Hospitality and Hunger in Baghdad

A friend recently asked me to write some about how Iraqis are getting by in regards to feeding themselves amidst 60% unemployment, the fuel crisis, and the already terrible security situation that continues to degrade.

The increased number of women and children begging for dinars on the streets of Baghdad shows, more than anything else, how desperate the situation has become here. Every time I’ve ventured to the Coalition Provisional Authority, there have been women and children lingering about holding out their hands outside of the front checkpoint, hoping for the generosity of visitors.

The last time I went there I noted a boy sitting against a concrete barrier meant to protect from suicide car bombs. He had a collection of tan foil packages from the C-rations of U.S. soldiers. He was licking his fingers and dipping them into the small packets of the dried powder U.S. soldiers use to create chocolate pudding, the dust of which swirled in a dry, hot breeze as he dumped the remaining contents into his hand to get the last bit.

Iraqis continue to receive monthly food rations from the UN’s oil-for-food program. They receive a large piece of paper from the Iraqi government which has all of their family information. Each month they take this to certain stores who distribute the rations, where they have one of the coupons taken from their sheet, and in return they are granted a ration of basic foodstuffs comprised of rice, beans, soap, cooking oil, sugar, chai, salt and flour.

Most of these products are imported as Iraqi companies, in general, are not producing them.

The monthly food ration does not include any meat or vegetables, so Iraqis must buy these for themselves in the markets. By itself, the ration is not enough for anyone to survive on, at least in a healthy way.

Meat and vegetables in the markets haven’t grown much more expensive than they have always been here.

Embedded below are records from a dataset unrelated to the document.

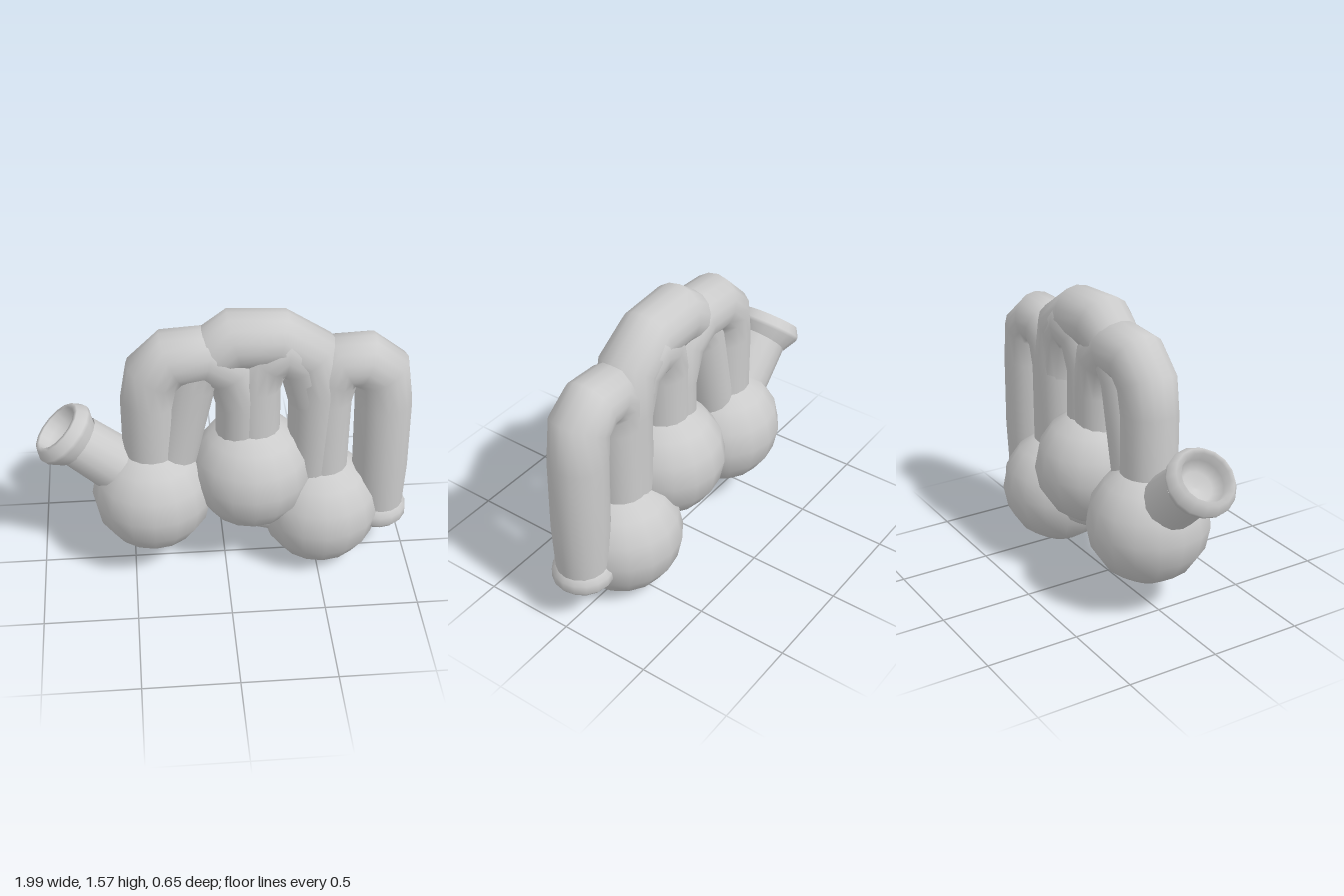
import * as THREE from 'three';

const material = new THREE.MeshStandardMaterial({ color: 0xcccccc, side: THREE.DoubleSide });
const SIDES = 16;

// Sweeps a round section along a planar path of [x, y, radius] stations, with mitred bends
function sweep(path) {
  const positions = [], index = [];
  path.forEach(([x, y, r], i) => {
    const p = path[Math.max(i - 1, 0)], q = path[Math.min(i + 1, path.length - 1)];
    const here = new THREE.Vector2(x, y);
    const t = new THREE.Vector2();
    if (i > 0) t.add(here.clone().sub(new THREE.Vector2(p[0], p[1])).normalize());
    if (i < path.length - 1) t.add(new THREE.Vector2(q[0], q[1]).sub(here).normalize());
    t.normalize();
    for (let j = 0; j < SIDES; j++) {
      const a = (j / SIDES) * Math.PI * 2;
      positions.push(x - t.y * r * Math.cos(a), y + t.x * r * Math.cos(a), r * Math.sin(a));
      if (i === path.length - 1) continue;
      const k = (j + 1) % SIDES, s = i * SIDES;
      index.push(s + j, s + k, s + SIDES + j, s + k, s + SIDES + k, s + SIDES + j);
    }
  });
  const g = new THREE.BufferGeometry();
  g.setAttribute('position', new THREE.Float32BufferAttribute(positions, 3));
  g.setIndex(index);
  g.computeVertexNormals();
  return g;
}

function lathe(profile) {
  return new THREE.LatheGeometry(profile.map(([r, y]) => new THREE.Vector2(r, y)), SIDES);
}

export function createModel() {
  const model = new THREE.Group();
  const add = (name, geometry, x = 0, y = 0) => {
    const mesh = new THREE.Mesh(geometry, material);
    mesh.name = name;
    mesh.position.set(x, y, 0);
    model.add(mesh);
    return mesh;
  };

  // Three round chambers
  const chambers = { rightChamber: [-0.39, 0.48], middleChamber: [0.14, 0.6], leftChamber: [0.52, 0.33] };
  for (const [name, [x, y]] of Object.entries(chambers)) {
    add(name, new THREE.SphereGeometry(0.325, 16, 8), x, y);
  }

  // Pipes looping between the chambers
  const pipes = {
    rightArchPipe: [
      [-0.39, 0.5, 0.15], [-0.39, 1.08, 0.15], [-0.365, 1.23, 0.155], [-0.27, 1.325, 0.155],
      [-0.09, 1.335, 0.155], [0.04, 1.25, 0.15], [0.09, 1.05, 0.14], [0.09, 0.7, 0.14],
    ],
    topArchPipe: [
      [-0.3, 0.6, 0.13], [-0.17, 1.18, 0.13], [-0.09, 1.33, 0.14], [0.05, 1.42, 0.16],
      [0.27, 1.41, 0.155], [0.43, 1.31, 0.155], [0.48, 1.1, 0.15], [0.47, 0.5, 0.14],
    ],
    middleArchPipe: [
      [0.15, 0.6, 0.145], [0.15, 1.15, 0.14], [0.2, 1.31, 0.15], [0.31, 1.36, 0.168],
      [0.41, 1.28, 0.15], [0.48, 1.0, 0.14], [0.48, 0.5, 0.14],
    ],
    outletPipe: [
      [0.52, 0.45, 0.14], [0.525, 1.05, 0.14], [0.55, 1.18, 0.145], [0.61, 1.26, 0.15],
      [0.72, 1.26, 0.152], [0.81, 1.19, 0.155], [0.832, 1.0, 0.152], [0.84, 0.6, 0.15],
      [0.845, 0.32, 0.135],
    ],
    lowerConnector: [[0.05, 0.4, 0.02], [0.085, 0.385, 0.14], [0.5, 0.28, 0.15]],
    mouthpieceNeck: [[-0.39, 0.48, 0.15], [-0.62, 0.7, 0.15], [-0.77, 0.83, 0.142]],
  };
  for (const [name, path] of Object.entries(pipes)) add(name, sweep(path));

  // Flared cup with a hollow bowl, tilted along the neck
  const cup = add('mouthpieceCup', lathe([
    [0.14, -0.01], [0.145, 0], [0.182, 0.065], [0.184, 0.085], [0.155, 0.135],
    [0.128, 0.135], [0.12, 0.08], [0.08, 0.03], [0, 0.01],
  ]), -0.785, 0.82);
  cup.rotation.z = Math.atan2(0.68, 0.74);

  // Lip around the open end of the outlet
  add('outletLip', lathe([
    [0.125, 0.3], [0.13, 0.24], [0.142, 0.24], [0.161, 0.265], [0.161, 0.315], [0.135, 0.345],
  ]), 0.84, 0);

  return model;
}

However, the gas crisis, like those in the past, has pushed prices upwards … meaning of course, less fresh vegetables and meat for Iraqis.

Outside of Baghdad, most people grow their own vegetables and sometimes have their own goats or sheep. Inside the capital city, however, the majority of Iraqis don’t have the land to even have a small garden, and certainly no goats or sheep, of their own. So if they cannot afford to buy meat and veggies at the markets, they go without.

My friend Farah works as a translator, which pays better than most jobs in Iraq. Her husband, Aziz, works two jobs as well. Between them, even though they only have one child, they are only able to afford meat for 2-3 meals per week. Keep in mind that they are in an above average situation financially, compared to most Iraqi families. In addition, most families here have far more than just one child.

As far as cooking without electricity, most Iraqis in Baghdad already use propane gas for cooking … the tanks of which are delivered by men and boys who push carts loaded with the old cylinders through the streets, banging on them repeatedly with a metal bar to alert people of their availability. Usually this is done in the early mornings, around 7 o’clock.

The propane is inexpensive, and most can afford to purchase it. Those who cannot are forced to collect rubbish and build fires if they want to cook anything.

Thus the vast majority of Iraqis can ill-afford to eat out at a restaurant. While many restaurants were simply unable to reopen after the invasion last April, those that have are slowly being forced to close their doors, one by one, due to the lack of patronage.

Purchasing soda or candy – or anything beyond the basic staples, for that matter – is completely out of the question for most Iraqis.

Nevertheless, every time I am invited into someone’s home to conduct an interview, they insist I stay for lunch. Someone is sent out to purchase some soda, chicken, and usually kabobs. There is always more than enough food provided for their guests, even if it means they have to go without later. Offers to contribute are never accepted, and if one does not accept the invitation for lunch or dinner, the host is offended and hurt.

Yet another irreconcilable situation in the long line of them I’ve encountered in Iraq. The generosity and warmth extended by a people who are in the midst of such suffering and strife goes far beyond anything most people in the West may ever know.

And as the situation here continues to degrade, the majority of Iraqis face a daily struggle of simply feeding themselves during the occupation.

Author: Dahr Jamail

Dahr Jamail has reported from inside Iraq and is the author of Beyond the Green Zone.